▸ Work order:
Output every entry exactly as given.

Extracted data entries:

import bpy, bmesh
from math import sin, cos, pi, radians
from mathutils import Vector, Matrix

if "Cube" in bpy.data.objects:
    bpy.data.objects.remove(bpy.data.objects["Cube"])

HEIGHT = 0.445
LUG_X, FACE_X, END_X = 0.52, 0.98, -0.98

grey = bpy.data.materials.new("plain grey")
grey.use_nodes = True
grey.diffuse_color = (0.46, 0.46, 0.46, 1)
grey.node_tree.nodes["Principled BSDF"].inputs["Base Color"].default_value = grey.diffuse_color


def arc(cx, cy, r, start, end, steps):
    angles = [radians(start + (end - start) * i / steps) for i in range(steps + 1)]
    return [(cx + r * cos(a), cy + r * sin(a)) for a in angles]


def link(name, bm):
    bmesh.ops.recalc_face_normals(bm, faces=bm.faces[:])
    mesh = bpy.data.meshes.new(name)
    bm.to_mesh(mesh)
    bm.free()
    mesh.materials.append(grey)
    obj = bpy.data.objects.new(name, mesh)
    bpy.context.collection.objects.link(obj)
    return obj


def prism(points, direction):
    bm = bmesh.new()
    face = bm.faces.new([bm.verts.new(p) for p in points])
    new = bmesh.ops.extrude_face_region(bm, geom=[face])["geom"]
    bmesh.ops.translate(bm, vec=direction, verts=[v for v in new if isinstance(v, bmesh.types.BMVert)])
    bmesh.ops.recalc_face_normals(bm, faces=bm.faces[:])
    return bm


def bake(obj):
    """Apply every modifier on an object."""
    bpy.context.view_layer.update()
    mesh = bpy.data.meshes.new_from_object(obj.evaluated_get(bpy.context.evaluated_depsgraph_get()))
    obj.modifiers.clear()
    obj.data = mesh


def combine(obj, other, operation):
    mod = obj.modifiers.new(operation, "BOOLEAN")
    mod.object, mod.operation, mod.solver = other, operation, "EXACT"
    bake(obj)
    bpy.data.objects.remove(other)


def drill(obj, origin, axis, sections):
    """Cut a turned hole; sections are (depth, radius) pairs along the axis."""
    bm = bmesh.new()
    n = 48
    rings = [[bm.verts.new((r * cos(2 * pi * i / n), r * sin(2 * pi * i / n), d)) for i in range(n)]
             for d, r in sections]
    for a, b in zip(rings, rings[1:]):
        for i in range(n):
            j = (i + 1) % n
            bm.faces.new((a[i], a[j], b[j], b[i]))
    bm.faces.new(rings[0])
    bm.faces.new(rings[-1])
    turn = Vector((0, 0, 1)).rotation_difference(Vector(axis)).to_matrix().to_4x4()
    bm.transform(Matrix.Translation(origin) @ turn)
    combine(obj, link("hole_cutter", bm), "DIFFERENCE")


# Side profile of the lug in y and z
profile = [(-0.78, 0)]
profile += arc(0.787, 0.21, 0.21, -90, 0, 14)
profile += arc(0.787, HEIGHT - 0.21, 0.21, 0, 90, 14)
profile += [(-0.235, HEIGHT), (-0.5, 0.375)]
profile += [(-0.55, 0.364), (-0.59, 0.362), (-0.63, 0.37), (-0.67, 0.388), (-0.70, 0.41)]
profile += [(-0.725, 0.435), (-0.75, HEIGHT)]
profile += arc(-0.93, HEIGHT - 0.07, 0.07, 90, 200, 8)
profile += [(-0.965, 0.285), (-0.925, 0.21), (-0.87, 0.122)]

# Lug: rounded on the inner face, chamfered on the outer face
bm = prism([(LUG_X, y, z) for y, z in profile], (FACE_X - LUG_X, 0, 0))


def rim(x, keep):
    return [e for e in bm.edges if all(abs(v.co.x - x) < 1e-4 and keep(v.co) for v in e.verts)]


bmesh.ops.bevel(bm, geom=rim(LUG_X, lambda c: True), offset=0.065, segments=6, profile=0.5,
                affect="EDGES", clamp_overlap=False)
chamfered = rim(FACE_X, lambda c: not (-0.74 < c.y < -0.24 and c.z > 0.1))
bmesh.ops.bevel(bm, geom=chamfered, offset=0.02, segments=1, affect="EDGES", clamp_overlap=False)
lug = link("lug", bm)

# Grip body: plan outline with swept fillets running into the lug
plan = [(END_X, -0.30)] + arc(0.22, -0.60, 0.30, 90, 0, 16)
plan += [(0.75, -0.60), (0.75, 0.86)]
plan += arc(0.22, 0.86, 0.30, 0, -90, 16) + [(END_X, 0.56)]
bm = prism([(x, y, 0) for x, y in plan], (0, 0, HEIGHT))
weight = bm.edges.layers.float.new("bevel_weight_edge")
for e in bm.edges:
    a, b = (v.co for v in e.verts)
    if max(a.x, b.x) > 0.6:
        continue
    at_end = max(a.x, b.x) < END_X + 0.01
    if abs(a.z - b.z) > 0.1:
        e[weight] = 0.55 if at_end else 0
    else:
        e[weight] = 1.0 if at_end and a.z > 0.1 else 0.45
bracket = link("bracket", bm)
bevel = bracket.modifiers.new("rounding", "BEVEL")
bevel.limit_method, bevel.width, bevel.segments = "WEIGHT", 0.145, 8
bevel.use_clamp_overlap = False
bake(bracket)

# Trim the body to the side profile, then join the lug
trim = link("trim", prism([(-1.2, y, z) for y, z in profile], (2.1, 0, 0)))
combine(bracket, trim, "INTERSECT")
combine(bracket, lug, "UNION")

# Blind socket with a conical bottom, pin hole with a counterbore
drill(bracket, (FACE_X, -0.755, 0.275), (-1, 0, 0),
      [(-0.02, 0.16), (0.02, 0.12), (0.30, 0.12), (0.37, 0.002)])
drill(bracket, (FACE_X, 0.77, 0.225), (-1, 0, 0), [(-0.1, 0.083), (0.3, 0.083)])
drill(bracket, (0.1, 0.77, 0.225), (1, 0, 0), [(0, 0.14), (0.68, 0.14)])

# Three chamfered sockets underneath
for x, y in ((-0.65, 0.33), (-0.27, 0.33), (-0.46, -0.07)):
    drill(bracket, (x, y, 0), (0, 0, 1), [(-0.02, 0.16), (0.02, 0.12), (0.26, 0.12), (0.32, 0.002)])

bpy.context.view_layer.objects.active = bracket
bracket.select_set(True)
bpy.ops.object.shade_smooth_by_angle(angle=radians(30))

▸ Answer to the problem:
import bpy, bmesh
from math import sin, cos, pi, radians
from mathutils import Vector, Matrix

if "Cube" in bpy.data.objects:
    bpy.data.objects.remove(bpy.data.objects["Cube"])

HEIGHT = 0.445
LUG_X, FACE_X, END_X = 0.52, 0.98, -0.98

grey = bpy.data.materials.new("plain grey")
grey.use_nodes = True
grey.diffuse_color = (0.46, 0.46, 0.46, 1)
grey.node_tree.nodes["Principled BSDF"].inputs["Base Color"].default_value = grey.diffuse_color


def arc(cx, cy, r, start, end, steps):
    angles = [radians(start + (end - start) * i / steps) for i in range(steps + 1)]
    return [(cx + r * cos(a), cy + r * sin(a)) for a in angles]


def link(name, bm):
    bmesh.ops.recalc_face_normals(bm, faces=bm.faces[:])
    mesh = bpy.data.meshes.new(name)
    bm.to_mesh(mesh)
    bm.free()
    mesh.materials.append(grey)
    obj = bpy.data.objects.new(name, mesh)
    bpy.context.collection.objects.link(obj)
    return obj


def prism(points, direction):
    bm = bmesh.new()
    face = bm.faces.new([bm.verts.new(p) for p in points])
    new = bmesh.ops.extrude_face_region(bm, geom=[face])["geom"]
    bmesh.ops.translate(bm, vec=direction, verts=[v for v in new if isinstance(v, bmesh.types.BMVert)])
    bmesh.ops.recalc_face_normals(bm, faces=bm.faces[:])
    return bm


def bake(obj):
    """Apply every modifier on an object."""
    bpy.context.view_layer.update()
    mesh = bpy.data.meshes.new_from_object(obj.evaluated_get(bpy.context.evaluated_depsgraph_get()))
    obj.modifiers.clear()
    obj.data = mesh


def combine(obj, other, operation):
    mod = obj.modifiers.new(operation, "BOOLEAN")
    mod.object, mod.operation, mod.solver = other, operation, "EXACT"
    bake(obj)
    bpy.data.objects.remove(other)


def drill(obj, origin, axis, sections):
    """Cut a turned hole; sections are (depth, radius) pairs along the axis."""
    bm = bmesh.new()
    n = 48
    rings = [[bm.verts.new((r * cos(2 * pi * i / n), r * sin(2 * pi * i / n), d)) for i in range(n)]
             for d, r in sections]
    for a, b in zip(rings, rings[1:]):
        for i in range(n):
            j = (i + 1) % n
            bm.faces.new((a[i], a[j], b[j], b[i]))
    bm.faces.new(rings[0])
    bm.faces.new(rings[-1])
    turn = Vector((0, 0, 1)).rotation_difference(Vector(axis)).to_matrix().to_4x4()
    bm.transform(Matrix.Translation(origin) @ turn)
    combine(obj, link("hole_cutter", bm), "DIFFERENCE")


# Side profile of the lug in y and z
profile = [(-0.78, 0)]
profile += arc(0.787, 0.21, 0.21, -90, 0, 14)
profile += arc(0.787, HEIGHT - 0.21, 0.21, 0, 90, 14)
profile += [(-0.235, HEIGHT), (-0.5, 0.375)]
profile += [(-0.55, 0.364), (-0.59, 0.362), (-0.63, 0.37), (-0.67, 0.388), (-0.70, 0.41)]
profile += [(-0.725, 0.435), (-0.75, HEIGHT)]
profile += arc(-0.93, HEIGHT - 0.07, 0.07, 90, 200, 8)
profile += [(-0.965, 0.285), (-0.925, 0.21), (-0.87, 0.122)]

# Lug: rounded on the inner face, chamfered on the outer face
bm = prism([(LUG_X, y, z) for y, z in profile], (FACE_X - LUG_X, 0, 0))


def rim(x, keep):
    return [e for e in bm.edges if all(abs(v.co.x - x) < 1e-4 and keep(v.co) for v in e.verts)]


bmesh.ops.bevel(bm, geom=rim(LUG_X, lambda c: True), offset=0.065, segments=6, profile=0.5,
                affect="EDGES", clamp_overlap=False)
chamfered = rim(FACE_X, lambda c: not (-0.74 < c.y < -0.24 and c.z > 0.1))
bmesh.ops.bevel(bm, geom=chamfered, offset=0.02, segments=1, affect="EDGES", clamp_overlap=False)
lug = link("lug", bm)

# Grip body: plan outline with swept fillets running into the lug
plan = [(END_X, -0.30)] + arc(0.22, -0.60, 0.30, 90, 0, 16)
plan += [(0.75, -0.60), (0.75, 0.86)]
plan += arc(0.22, 0.86, 0.30, 0, -90, 16) + [(END_X, 0.56)]
bm = prism([(x, y, 0) for x, y in plan], (0, 0, HEIGHT))
weight = bm.edges.layers.float.new("bevel_weight_edge")
for e in bm.edges:
    a, b = (v.co for v in e.verts)
    if max(a.x, b.x) > 0.6:
        continue
    at_end = max(a.x, b.x) < END_X + 0.01
    if abs(a.z - b.z) > 0.1:
        e[weight] = 0.55 if at_end else 0
    else:
        e[weight] = 1.0 if at_end and a.z > 0.1 else 0.45
bracket = link("bracket", bm)
bevel = bracket.modifiers.new("rounding", "BEVEL")
bevel.limit_method, bevel.width, bevel.segments = "WEIGHT", 0.145, 8
bevel.use_clamp_overlap = False
bake(bracket)

# Trim the body to the side profile, then join the lug
trim = link("trim", prism([(-1.2, y, z) for y, z in profile], (2.1, 0, 0)))
combine(bracket, trim, "INTERSECT")
combine(bracket, lug, "UNION")

# Blind socket with a conical bottom, pin hole with a counterbore
drill(bracket, (FACE_X, -0.755, 0.275), (-1, 0, 0),
      [(-0.02, 0.16), (0.02, 0.12), (0.30, 0.12), (0.37, 0.002)])
drill(bracket, (FACE_X, 0.77, 0.225), (-1, 0, 0), [(-0.1, 0.083), (0.3, 0.083)])
drill(bracket, (0.1, 0.77, 0.225), (1, 0, 0), [(0, 0.14), (0.68, 0.14)])

# Three chamfered sockets underneath
for x, y in ((-0.65, 0.33), (-0.27, 0.33), (-0.46, -0.07)):
    drill(bracket, (x, y, 0), (0, 0, 1), [(-0.02, 0.16), (0.02, 0.12), (0.26, 0.12), (0.32, 0.002)])

bpy.context.view_layer.objects.active = bracket
bracket.select_set(True)
bpy.ops.object.shade_smooth_by_angle(angle=radians(30))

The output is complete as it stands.